The doctrine of Gethsemane is just one of the many reasons to be grateful for the Restoration of the gospel of Jesus Christ through the Prophet Joseph Smith. Although “no mortal mind can conceive the full import of what Christ did in Gethsemane,” through modern revelation and living prophets we know the following:

“We know he sweat great gouts of blood from every pore as he drained the dregs of that bitter cup his Father had given him.

“We know he suffered, both body and spirit, more than it is possible for man to suffer, except it be unto death.

“We know that in some way, incomprehensible to us, his suffering satisfied the demands of justice, ransomed penitent souls from the pains and penalties of sin, and made mercy available to those who believe in his holy name.

“We know that he lay prostrate upon the ground as the pains and agonies of an infinite burden caused him to tremble and would that he might not drink the bitter cup.

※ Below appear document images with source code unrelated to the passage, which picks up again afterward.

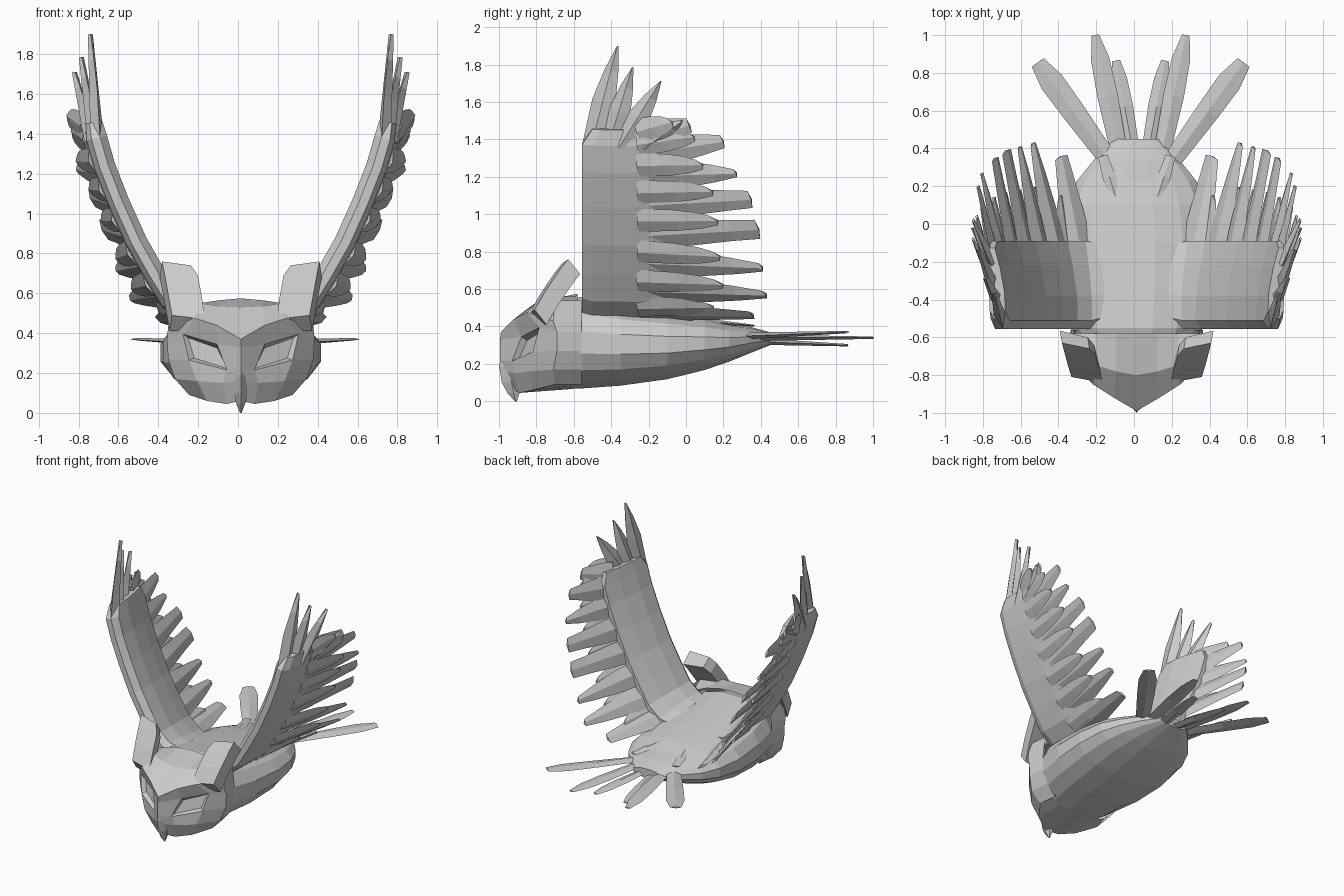
import bpy, bmesh, math
from mathutils import Vector as V

X0 = 0.014  # centre plane of the bird
grey = bpy.data.materials.new("plumage_grey")
grey.diffuse_color = (0.6, 0.6, 0.6, 1)


def finish(name, bm, mirror):
    bmesh.ops.recalc_face_normals(bm, faces=bm.faces)
    me = bpy.data.meshes.new(name)
    bm.to_mesh(me)
    bm.free()
    me.materials.append(grey)
    ob = bpy.data.objects.new(name, me)
    ob.location.x = X0
    bpy.context.collection.objects.link(ob)
    if mirror:
        m = ob.modifiers.new("mirror", 'MIRROR')
        m.use_clip = True
    return ob


def loft(name, rings, mirror=True):
    """Skin a list of equal-length point rings and cap both ends."""
    bm = bmesh.new()
    rows = [[bm.verts.new(p) for p in r] for r in rings]
    n = len(rows[0])
    for a, b in zip(rows, rows[1:]):
        for i in range(n):
            j = (i + 1) % n
            bm.faces.new((a[i], a[j], b[j], b[i]))
    bm.faces.new(rows[0])
    bm.faces.new(rows[-1])
    return finish(name, bm, mirror)


def feather(name, root, tip, width_dir, width, thick=0.014, skew=0.0, end=0.3,
            stations=((0, 0.8), (0.5, 1.0), (0.85, 0.8))):
    """Ridged blade from root to tip; skew slants the cut end."""
    root, tip = V(root), V(tip)
    d = tip - root
    w = V(width_dir)
    w = (w - d * (w.dot(d) / d.dot(d))).normalized()
    n = d.cross(w).normalized()
    rings = []
    for t, k in list(stations) + [(1, end)]:
        p, h = root + d * t, width * k / 2
        th = thick * (1.1 - t * 0.7)
        s = d * skew * t
        rings.append([p - w * h, p + n * th, p + w * h - s, p - n * th])
    return loft(name, rings)


# Body: tapered barrel along y (y, bottom, top, half width)
body = [(-0.76, 0.10, 0.46, 0.25), (-0.68, 0.06, 0.53, 0.31), (-0.55, 0.065, 0.565, 0.355),
        (-0.35, 0.08, 0.53, 0.395), (-0.1, 0.115, 0.49, 0.41), (0.1, 0.165, 0.455, 0.38),
        (0.23, 0.21, 0.42, 0.32), (0.34, 0.255, 0.40, 0.23), (0.45, 0.30, 0.37, 0.12)]


def oval(y, lo, hi, rx, n=16):
    pts = []
    for i in range(n):
        a = 2 * math.pi * (i + 0.5) / n
        c, s = math.cos(a), math.sin(a)
        pts.append((rx * math.copysign(abs(c) ** 0.88, c), y,
                    (lo + hi) / 2 + (hi - lo) / 2 * math.copysign(abs(s) ** 0.88, s)))
    return pts


loft("body", [oval(*s) for s in body], mirror=False)

# Head: half grid, rows from crown to throat, columns from centre to cheek
grid = [
    [(0, -0.58, 0.575), (0.11, -0.58, 0.565), (0.22, -0.58, 0.54), (0.33, -0.58, 0.49)],
    [(0, -0.80, 0.53), (0.11, -0.78, 0.535), (0.21, -0.75, 0.55), (0.35, -0.70, 0.54)],
    [(0, -0.99, 0.37), (0.12, -0.92, 0.44), (0.23, -0.85, 0.475), (0.365, -0.71, 0.43)],
    [(0, -0.995, 0.33), (0.12, -0.88, 0.345), (0.29, -0.785, 0.395), (0.37, -0.69, 0.37)],
    [(0, -0.995, 0.22), (0.07, -0.93, 0.215), (0.26, -0.82, 0.265), (0.365, -0.69, 0.27)],
    [(0, -0.97, 0.16), (0.09, -0.92, 0.15), (0.22, -0.84, 0.16), (0.33, -0.71, 0.17)],
    [(0, -0.92, 0.06), (0.07, -0.89, 0.045), (0.17, -0.82, 0.06), (0.26, -0.70, 0.09)],
    [(0, -0.62, 0.065), (0.06, -0.62, 0.065), (0.15, -0.62, 0.08), (0.25, -0.60, 0.11)]]
bm = bmesh.new()
rows = []
for r in grid:
    x, y, z = r[-1]
    rows.append([bm.verts.new(p) for p in r + [(x - 0.02, -0.56, z)]])
sockets = []
for i, (a, b) in enumerate(zip(rows, rows[1:])):
    for j in range(4):
        f = bm.faces.new((a[j], b[j], b[j + 1], a[j + 1]))
        if i == 3 and j == 1:
            sockets.append(f)
bmesh.ops.recalc_face_normals(bm, faces=bm.faces)
# Eye sockets: sunken almond panels
bmesh.ops.inset_individual(bm, faces=sockets, thickness=0.02, depth=-0.03)
finish("head", bm, True)

# Hooked beak (z, y front, y back, half width)
beak = [(0.24, -0.985, -0.93, 0.015), (0.19, -1.0, -0.90, 0.036), (0.10, -0.985, -0.88, 0.034),
        (0.045, -0.955, -0.89, 0.022), (0.0, -0.915, -0.905, 0.004)]
loft("beak", [[(0, f, z), (w, (f + b) / 2, z), (0.6 * w, b, z), (-0.6 * w, b, z), (-w, (f + b) / 2, z)]
              for z, f, b, w in beak], mirror=False)

# Ear tufts: swept-back slabs (inner x, outer x, y, z)
ear = [(0.18, 0.345, -0.84, 0.47), (0.195, 0.365, -0.775, 0.58),
       (0.215, 0.385, -0.70, 0.69), (0.25, 0.395, -0.66, 0.74)]
loft("ear_tuft", [[(a, y, z), (b, y + 0.03, z + 0.02), (b + 0.012, y + 0.095, z - 0.06),
                   (a + 0.01, y + 0.06, z - 0.06)] for a, b, y, z in ear])

# Wing arm: profile (y, offset) carried along a rising spine (x, z)
spine = [V(p) for p in ((0.18, 0.475), (0.26, 0.495), (0.35, 0.57), (0.43, 0.70), (0.52, 0.86),
                        (0.61, 1.06), (0.68, 1.24), (0.72, 1.38), (0.735, 1.46))]
profile = [(-0.555, -0.015), (-0.51, -0.05), (-0.38, -0.045), (-0.22, -0.015), (-0.09, 0.02),
           (-0.09, 0.055), (-0.27, 0.06), (-0.50, 0.055), (-0.555, 0.03)]


def tangent(i):
    return (spine[min(i + 1, len(spine) - 1)] - spine[max(i - 1, 0)]).normalized()


rings = []
for i, s in enumerate(spine):
    t = tangent(i)
    k = 0.8 if i == len(spine) - 1 else 0.93 if i == 0 else 1
    rings.append([(s.x + t.y * n * k, -0.28 + (y + 0.28) * k, s.y - t.x * n * k)
                  for y, n in profile])
loft("wing_arm", rings)


def on_spine(u):
    i = min(int(u), len(spine) - 2)
    return spine[i].lerp(spine[i + 1], u - i), tangent(round(u))


# Flight feathers, lowest first: spine station, tip, width of the cut end
flight = [(1.2, (0.40, 0.36, 0.46), 0.08), (2.4, (0.55, 0.43, 0.57), 0.05),
          (3.4, (0.62, 0.41, 0.715), 0.05), (4.25, (0.69, 0.39, 0.92), 0.115),
          (5.05, (0.75, 0.35, 1.08), 0.10), (5.9, (0.82, 0.27, 1.22), 0.045),
          (6.7, (0.84, 0.20, 1.39), 0.075), (7.5, (0.865, 0.02, 1.475), 0.08)]
for k, (u, tip, cut) in enumerate(flight):
    p, t = on_spine(u)
    root = (p.x + t.y * 0.035, -0.20, p.y - t.x * 0.035)
    feather(f"flight_feather_{k}", root, tip, (t.x, 0, t.y), 0.16, 0.022,
            skew=0.03, end=cut / 0.16,
            stations=((0, 1.1), (0.35, 1.0), (0.75, 0.5 + cut * 2.5)))
    # Shorter covert behind the gap beside each flight feather
    p, t = on_spine(u + 0.4)
    root = V((p.x + t.y * 0.055, -0.26, p.y - t.x * 0.055))
    end = root.lerp(V(tip), 0.66) + V((t.y * 0.03, 0, 0.03))
    feather(f"covert_{k}", root, end, (t.x, 0, t.y), 0.135, 0.018, skew=0.1, end=0.4,
            stations=((0, 1.0), (0.5, 0.9), (0.8, 0.7)))

# Wingtip feathers
for k, (root, tip, w) in enumerate([
        ((0.72, -0.50, 1.36), (0.755, -0.365, 1.90), 0.13),
        ((0.735, -0.41, 1.36), (0.80, -0.285, 1.785), 0.12),
        ((0.75, -0.35, 1.36), (0.835, -0.135, 1.71), 0.12),
        ((0.76, -0.22, 1.36), (0.865, -0.02, 1.50), 0.12)]):
    feather(f"wingtip_feather_{k}", root, tip, (0.25, 1, 0), w, 0.032, end=0.06,
            stations=((0, 0.9), (0.45, 1.0), (0.75, 0.6)))

# Tail fan, set slightly to one side: root, tip, width, end width
for k, (root, tip, w, end) in enumerate([
        ((0.17, 0.34, 0.35), (0.545, 0.855, 0.37), 0.13, 0.6),
        ((0.11, 0.36, 0.34), (0.24, 1.0, 0.34), 0.115, 0.35),
        ((0.04, 0.38, 0.32), (0.13, 0.865, 0.30), 0.095, 0.45)]):
    ob = feather(f"tail_feather_{k}", root, tip, (1, 0, 0), w, 0.016, end=end,
                 stations=((0, 0.75), (0.5, 0.95), (0.8, 1.0 if k == 0 else 0.85)))
    ob.location.x = 0.035

# Small rump feathers on top of the tail base
feather("rump_feather", (0.11, 0.14, 0.425), (0.18, 0.36, 0.405), (1, 0, 0), 0.07, 0.012, end=0.8)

“We know that an angel came from the courts of glory to strengthen him in his ordeal, and we suppose it was mighty Michael, who foremost fell that mortal man might be.

“As near as we can judge, these infinite agonies—this suffering beyond compare—continued for some three or four hours…

“And now, as pertaining to this perfect atonement, wrought by the shedding of the blood of God—I testify that it took place in Gethsemane and at Golgotha, and as pertaining to Jesus Christ, I testify that he is the Son of the Living God and was crucified for the sins of the world. He is our Lord, our God, and our King. This I know of myself independent of any other person.” (Elder Bruce R. McConkie, Ensign May 1985, emphasis added)

Truly, these are things we know independent of any other person or church, for they are not beliefs we share in common with other Christian churches. We know them because Jesus Christ revealed and restored them through the prophet Joseph Smith. May we forever be grateful for what has revealed in our day and share it with all who desire to know more about the Atonement of Jesus Christ.